Extract the opening line of the entries and every line after it, stopping at and including the line that contains "outline with corners". Do not include pictures.
++++ Input records
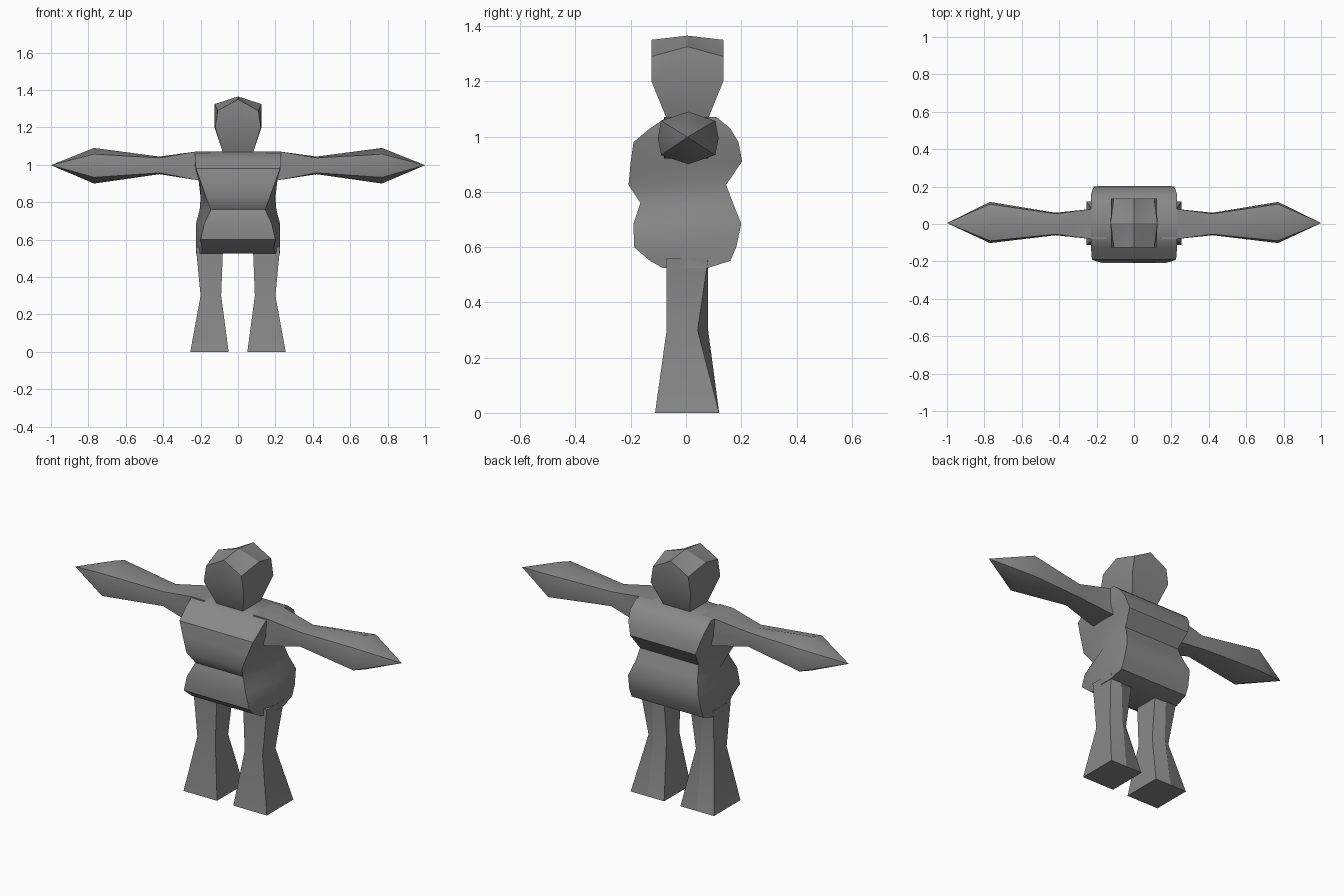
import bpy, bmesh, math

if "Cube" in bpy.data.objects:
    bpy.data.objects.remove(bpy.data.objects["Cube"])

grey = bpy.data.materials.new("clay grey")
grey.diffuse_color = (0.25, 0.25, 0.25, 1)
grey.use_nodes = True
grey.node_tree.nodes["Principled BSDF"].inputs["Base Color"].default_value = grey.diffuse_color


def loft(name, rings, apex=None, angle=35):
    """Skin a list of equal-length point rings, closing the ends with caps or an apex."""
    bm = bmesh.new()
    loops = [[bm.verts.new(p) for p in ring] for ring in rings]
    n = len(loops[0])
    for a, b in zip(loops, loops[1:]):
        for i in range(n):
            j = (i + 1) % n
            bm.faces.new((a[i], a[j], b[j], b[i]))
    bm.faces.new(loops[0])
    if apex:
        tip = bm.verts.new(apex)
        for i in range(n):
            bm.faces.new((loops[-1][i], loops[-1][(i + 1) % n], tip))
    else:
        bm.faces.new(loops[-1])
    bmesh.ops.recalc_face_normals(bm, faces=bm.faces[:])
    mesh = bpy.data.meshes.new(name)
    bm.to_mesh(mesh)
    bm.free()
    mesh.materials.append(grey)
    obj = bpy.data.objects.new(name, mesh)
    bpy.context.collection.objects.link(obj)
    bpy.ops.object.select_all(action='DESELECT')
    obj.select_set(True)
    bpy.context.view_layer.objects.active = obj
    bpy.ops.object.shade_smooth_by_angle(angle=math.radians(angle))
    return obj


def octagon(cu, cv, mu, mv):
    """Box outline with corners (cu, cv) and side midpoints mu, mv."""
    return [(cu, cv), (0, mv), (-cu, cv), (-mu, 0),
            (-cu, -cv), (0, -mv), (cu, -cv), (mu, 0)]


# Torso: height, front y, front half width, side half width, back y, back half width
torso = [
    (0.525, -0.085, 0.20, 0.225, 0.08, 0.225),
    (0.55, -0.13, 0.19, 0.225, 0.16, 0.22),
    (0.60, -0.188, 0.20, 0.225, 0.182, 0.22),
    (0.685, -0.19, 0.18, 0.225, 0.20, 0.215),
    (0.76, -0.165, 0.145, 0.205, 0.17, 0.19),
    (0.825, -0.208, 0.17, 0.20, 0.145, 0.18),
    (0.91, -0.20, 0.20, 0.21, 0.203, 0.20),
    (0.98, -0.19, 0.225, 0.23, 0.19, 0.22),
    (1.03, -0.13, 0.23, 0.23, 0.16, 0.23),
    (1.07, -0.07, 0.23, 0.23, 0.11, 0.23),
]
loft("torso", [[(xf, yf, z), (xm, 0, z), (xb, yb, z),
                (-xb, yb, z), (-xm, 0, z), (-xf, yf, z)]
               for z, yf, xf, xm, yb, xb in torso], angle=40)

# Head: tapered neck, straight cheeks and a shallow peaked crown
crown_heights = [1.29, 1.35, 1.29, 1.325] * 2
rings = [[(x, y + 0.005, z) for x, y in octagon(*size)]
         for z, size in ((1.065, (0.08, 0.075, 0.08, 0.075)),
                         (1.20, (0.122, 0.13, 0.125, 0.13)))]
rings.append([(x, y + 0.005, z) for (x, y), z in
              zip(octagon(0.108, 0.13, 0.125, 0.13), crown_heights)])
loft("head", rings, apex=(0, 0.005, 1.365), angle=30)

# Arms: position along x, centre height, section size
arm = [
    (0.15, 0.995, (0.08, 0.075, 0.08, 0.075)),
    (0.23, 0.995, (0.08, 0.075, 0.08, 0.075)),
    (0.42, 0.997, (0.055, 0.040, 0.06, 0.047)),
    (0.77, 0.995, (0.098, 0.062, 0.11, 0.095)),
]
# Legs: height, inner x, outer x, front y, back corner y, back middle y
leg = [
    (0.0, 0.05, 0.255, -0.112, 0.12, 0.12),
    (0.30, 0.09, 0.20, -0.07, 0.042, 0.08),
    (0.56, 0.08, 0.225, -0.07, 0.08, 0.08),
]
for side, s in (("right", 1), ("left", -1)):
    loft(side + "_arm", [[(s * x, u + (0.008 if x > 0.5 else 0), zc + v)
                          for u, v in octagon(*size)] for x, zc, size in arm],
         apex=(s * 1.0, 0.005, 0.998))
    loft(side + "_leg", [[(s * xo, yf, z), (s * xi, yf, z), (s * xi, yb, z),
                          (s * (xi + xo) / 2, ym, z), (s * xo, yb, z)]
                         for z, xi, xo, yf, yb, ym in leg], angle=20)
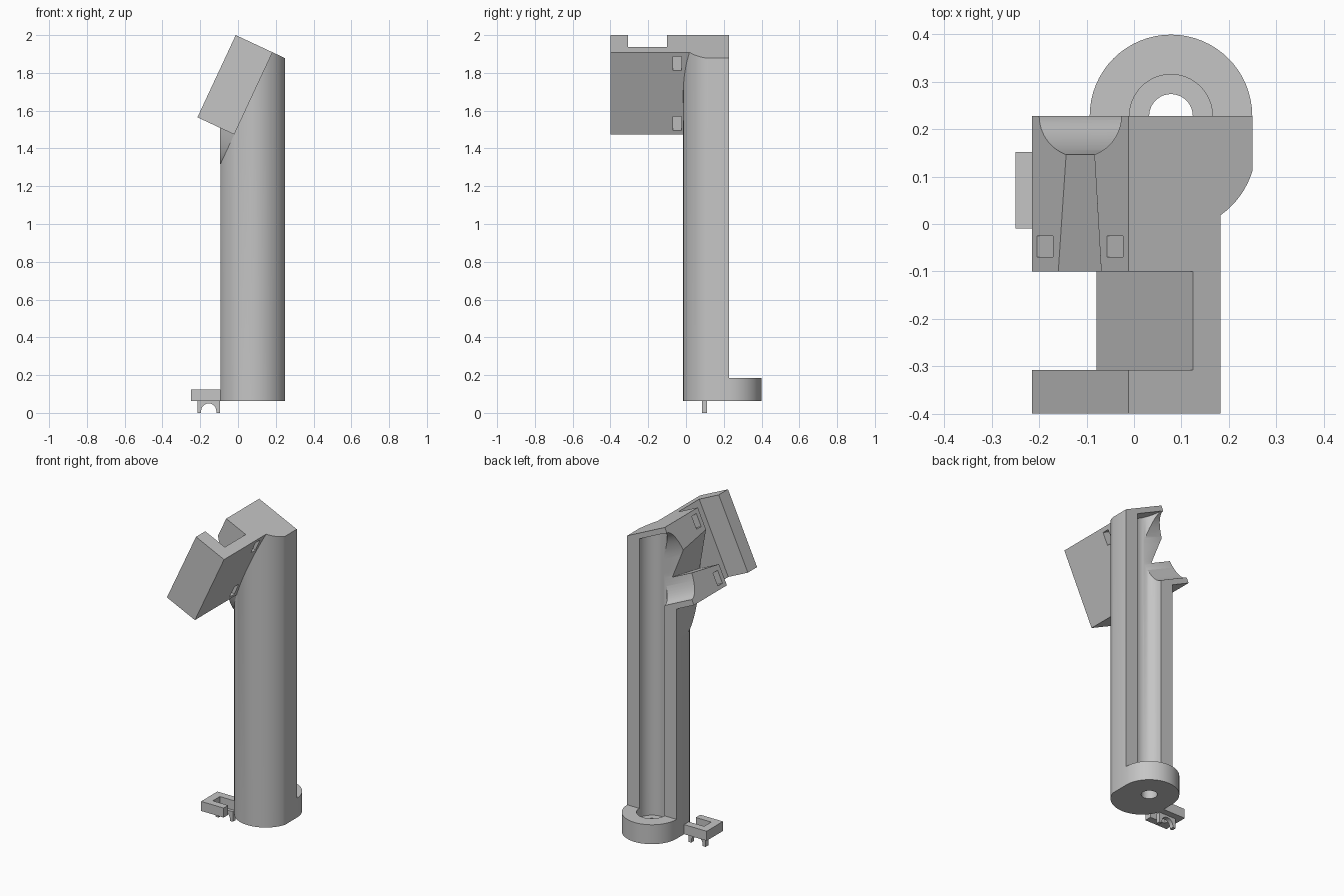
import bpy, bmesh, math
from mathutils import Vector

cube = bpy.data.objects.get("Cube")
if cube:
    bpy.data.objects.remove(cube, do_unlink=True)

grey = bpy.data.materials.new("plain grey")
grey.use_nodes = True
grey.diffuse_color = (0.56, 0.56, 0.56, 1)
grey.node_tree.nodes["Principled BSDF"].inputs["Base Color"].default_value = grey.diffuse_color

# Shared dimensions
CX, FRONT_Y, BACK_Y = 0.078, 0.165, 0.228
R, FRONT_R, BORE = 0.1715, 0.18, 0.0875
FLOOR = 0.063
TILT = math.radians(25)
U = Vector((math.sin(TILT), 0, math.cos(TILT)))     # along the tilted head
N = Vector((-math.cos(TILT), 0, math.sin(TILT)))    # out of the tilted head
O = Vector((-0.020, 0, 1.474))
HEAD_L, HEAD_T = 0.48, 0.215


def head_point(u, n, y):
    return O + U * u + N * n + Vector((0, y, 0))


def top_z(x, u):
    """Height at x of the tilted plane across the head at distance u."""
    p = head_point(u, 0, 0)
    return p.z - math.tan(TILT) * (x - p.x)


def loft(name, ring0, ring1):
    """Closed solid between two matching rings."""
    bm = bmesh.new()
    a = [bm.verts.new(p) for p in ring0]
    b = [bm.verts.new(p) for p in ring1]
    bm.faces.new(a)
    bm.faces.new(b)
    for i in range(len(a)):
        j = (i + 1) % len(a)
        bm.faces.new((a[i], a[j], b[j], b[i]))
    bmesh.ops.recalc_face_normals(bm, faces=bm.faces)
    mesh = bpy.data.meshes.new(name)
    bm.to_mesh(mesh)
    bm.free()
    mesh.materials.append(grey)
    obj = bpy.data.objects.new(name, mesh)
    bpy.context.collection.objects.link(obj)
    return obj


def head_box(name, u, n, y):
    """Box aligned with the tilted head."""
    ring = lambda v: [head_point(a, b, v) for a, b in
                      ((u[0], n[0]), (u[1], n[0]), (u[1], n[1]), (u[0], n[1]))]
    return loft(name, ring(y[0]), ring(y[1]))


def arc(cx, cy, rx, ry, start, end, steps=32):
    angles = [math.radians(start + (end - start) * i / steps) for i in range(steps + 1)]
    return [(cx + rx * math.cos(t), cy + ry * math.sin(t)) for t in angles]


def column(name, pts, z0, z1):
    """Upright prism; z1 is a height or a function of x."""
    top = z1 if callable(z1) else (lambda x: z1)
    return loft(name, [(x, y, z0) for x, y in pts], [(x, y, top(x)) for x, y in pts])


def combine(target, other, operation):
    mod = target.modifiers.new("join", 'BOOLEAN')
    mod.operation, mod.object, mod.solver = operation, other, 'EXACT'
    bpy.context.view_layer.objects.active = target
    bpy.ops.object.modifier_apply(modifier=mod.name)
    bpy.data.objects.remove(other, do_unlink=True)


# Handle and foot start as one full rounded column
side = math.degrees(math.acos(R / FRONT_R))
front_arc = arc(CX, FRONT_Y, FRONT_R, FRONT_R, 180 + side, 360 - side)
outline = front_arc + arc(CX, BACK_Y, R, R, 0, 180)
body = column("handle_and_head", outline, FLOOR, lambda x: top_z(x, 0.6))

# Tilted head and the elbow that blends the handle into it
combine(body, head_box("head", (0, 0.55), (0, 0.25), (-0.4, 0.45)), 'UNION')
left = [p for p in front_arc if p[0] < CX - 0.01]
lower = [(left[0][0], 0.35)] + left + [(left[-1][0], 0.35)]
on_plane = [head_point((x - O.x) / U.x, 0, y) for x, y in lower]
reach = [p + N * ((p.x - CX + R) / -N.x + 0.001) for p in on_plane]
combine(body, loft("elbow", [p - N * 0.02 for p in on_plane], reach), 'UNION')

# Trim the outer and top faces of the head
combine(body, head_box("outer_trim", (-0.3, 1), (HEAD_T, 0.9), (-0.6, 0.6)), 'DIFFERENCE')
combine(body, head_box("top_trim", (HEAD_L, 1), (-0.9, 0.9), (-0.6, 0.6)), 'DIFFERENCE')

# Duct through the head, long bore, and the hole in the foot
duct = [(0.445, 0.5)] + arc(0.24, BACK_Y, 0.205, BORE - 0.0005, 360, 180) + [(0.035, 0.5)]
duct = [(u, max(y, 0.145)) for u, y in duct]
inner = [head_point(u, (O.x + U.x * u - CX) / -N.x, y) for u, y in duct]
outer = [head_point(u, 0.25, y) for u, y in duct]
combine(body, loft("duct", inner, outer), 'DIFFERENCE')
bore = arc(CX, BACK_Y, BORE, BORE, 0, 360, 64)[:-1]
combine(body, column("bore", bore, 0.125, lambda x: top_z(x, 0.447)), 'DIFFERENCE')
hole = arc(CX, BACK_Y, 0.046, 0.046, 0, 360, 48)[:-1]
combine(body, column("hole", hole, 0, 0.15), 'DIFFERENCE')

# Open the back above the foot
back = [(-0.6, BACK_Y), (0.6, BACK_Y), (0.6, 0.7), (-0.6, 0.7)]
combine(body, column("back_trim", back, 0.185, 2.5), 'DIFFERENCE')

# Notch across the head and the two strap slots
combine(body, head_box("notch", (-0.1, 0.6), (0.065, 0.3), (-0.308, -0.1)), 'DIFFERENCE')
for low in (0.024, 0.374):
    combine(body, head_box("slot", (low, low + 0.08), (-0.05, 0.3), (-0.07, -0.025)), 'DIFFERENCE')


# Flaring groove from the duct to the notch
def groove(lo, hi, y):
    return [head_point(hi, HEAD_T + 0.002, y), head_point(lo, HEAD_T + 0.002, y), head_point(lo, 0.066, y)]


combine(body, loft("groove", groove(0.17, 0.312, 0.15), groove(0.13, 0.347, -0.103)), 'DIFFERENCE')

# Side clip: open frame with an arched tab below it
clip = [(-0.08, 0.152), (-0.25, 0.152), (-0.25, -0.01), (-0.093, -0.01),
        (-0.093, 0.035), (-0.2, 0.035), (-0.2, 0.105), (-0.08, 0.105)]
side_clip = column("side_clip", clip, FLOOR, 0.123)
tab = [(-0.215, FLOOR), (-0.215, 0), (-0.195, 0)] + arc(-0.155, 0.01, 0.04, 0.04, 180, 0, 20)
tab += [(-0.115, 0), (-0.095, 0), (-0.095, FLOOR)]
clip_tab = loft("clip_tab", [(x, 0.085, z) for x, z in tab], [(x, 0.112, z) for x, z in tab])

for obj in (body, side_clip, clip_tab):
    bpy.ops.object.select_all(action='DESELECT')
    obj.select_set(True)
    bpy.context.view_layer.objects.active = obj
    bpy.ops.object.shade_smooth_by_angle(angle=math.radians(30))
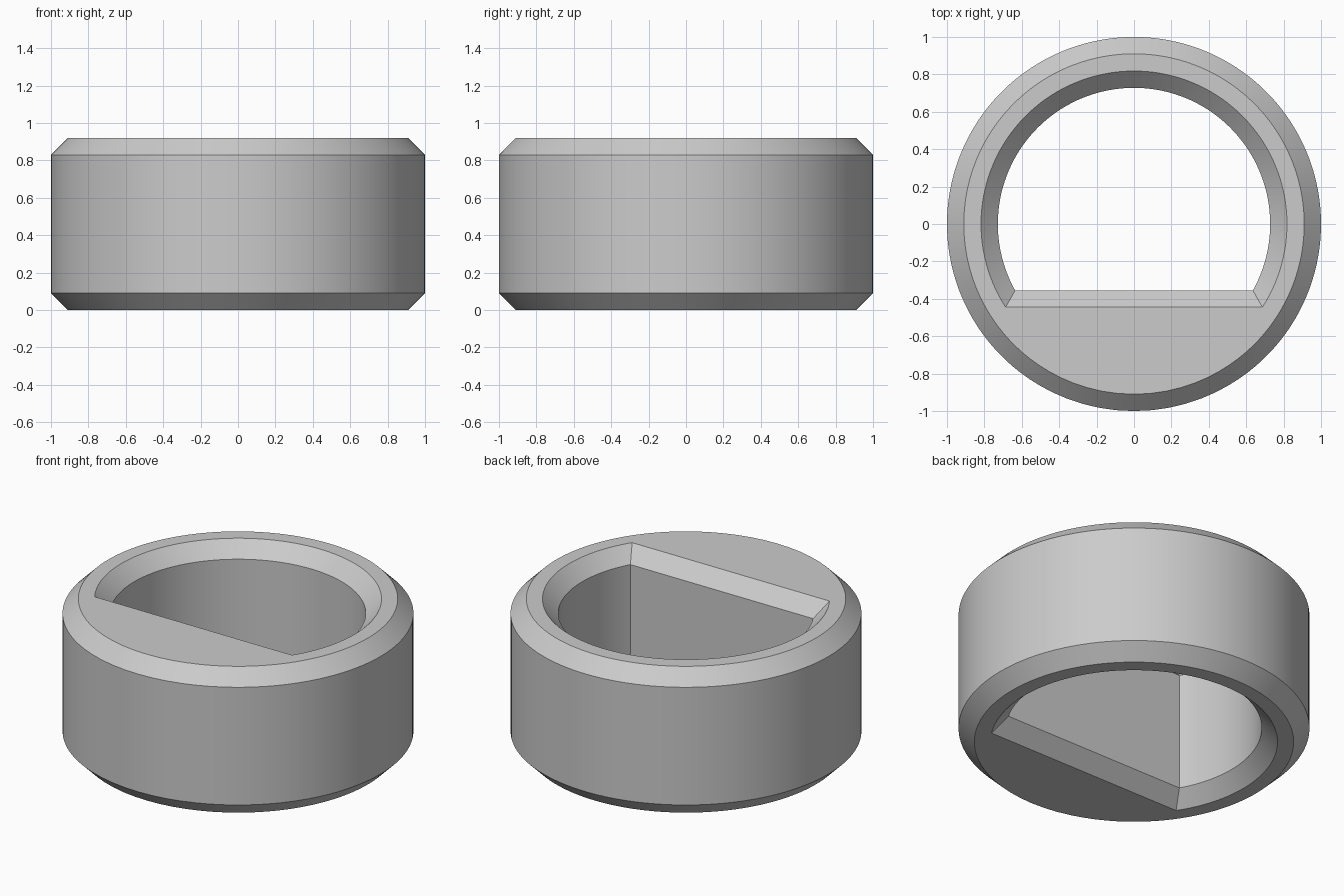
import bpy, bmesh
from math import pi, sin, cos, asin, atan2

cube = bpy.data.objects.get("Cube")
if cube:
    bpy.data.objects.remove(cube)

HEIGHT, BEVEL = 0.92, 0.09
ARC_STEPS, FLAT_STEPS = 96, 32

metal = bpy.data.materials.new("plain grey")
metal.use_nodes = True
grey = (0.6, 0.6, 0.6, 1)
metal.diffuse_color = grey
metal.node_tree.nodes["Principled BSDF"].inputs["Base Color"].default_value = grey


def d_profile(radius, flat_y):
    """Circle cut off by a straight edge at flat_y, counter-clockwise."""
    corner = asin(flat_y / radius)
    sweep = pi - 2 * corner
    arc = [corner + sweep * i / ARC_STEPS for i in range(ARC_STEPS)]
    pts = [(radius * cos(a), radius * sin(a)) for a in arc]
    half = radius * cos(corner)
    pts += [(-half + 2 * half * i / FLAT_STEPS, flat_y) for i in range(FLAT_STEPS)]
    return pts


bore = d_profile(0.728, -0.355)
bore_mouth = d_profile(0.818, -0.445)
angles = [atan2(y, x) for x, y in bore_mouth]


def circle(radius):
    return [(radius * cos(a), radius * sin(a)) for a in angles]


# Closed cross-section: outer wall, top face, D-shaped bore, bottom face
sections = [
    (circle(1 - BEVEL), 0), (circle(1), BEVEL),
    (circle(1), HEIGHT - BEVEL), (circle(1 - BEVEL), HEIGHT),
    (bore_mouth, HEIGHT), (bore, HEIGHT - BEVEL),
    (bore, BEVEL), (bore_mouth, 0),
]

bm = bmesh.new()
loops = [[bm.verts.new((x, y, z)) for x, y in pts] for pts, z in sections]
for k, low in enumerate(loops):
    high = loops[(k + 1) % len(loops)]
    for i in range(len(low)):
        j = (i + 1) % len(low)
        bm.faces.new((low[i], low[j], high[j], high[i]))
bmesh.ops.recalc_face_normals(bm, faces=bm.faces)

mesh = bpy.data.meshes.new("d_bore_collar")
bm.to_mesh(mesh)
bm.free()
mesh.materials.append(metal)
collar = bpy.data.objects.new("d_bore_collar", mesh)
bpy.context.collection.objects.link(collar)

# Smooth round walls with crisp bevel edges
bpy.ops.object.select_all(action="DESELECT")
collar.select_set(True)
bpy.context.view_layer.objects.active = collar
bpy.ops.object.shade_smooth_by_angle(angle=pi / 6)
++++++++
— Your solution —
import bpy, bmesh, math

if "Cube" in bpy.data.objects:
    bpy.data.objects.remove(bpy.data.objects["Cube"])

grey = bpy.data.materials.new("clay grey")
grey.diffuse_color = (0.25, 0.25, 0.25, 1)
grey.use_nodes = True
grey.node_tree.nodes["Principled BSDF"].inputs["Base Color"].default_value = grey.diffuse_color


def loft(name, rings, apex=None, angle=35):
    """Skin a list of equal-length point rings, closing the ends with caps or an apex."""
    bm = bmesh.new()
    loops = [[bm.verts.new(p) for p in ring] for ring in rings]
    n = len(loops[0])
    for a, b in zip(loops, loops[1:]):
        for i in range(n):
            j = (i + 1) % n
            bm.faces.new((a[i], a[j], b[j], b[i]))
    bm.faces.new(loops[0])
    if apex:
        tip = bm.verts.new(apex)
        for i in range(n):
            bm.faces.new((loops[-1][i], loops[-1][(i + 1) % n], tip))
    else:
        bm.faces.new(loops[-1])
    bmesh.ops.recalc_face_normals(bm, faces=bm.faces[:])
    mesh = bpy.data.meshes.new(name)
    bm.to_mesh(mesh)
    bm.free()
    mesh.materials.append(grey)
    obj = bpy.data.objects.new(name, mesh)
    bpy.context.collection.objects.link(obj)
    bpy.ops.object.select_all(action='DESELECT')
    obj.select_set(True)
    bpy.context.view_layer.objects.active = obj
    bpy.ops.object.shade_smooth_by_angle(angle=math.radians(angle))
    return obj


def octagon(cu, cv, mu, mv):
    """Box outline with corners (cu, cv) and side midpoints mu, mv."""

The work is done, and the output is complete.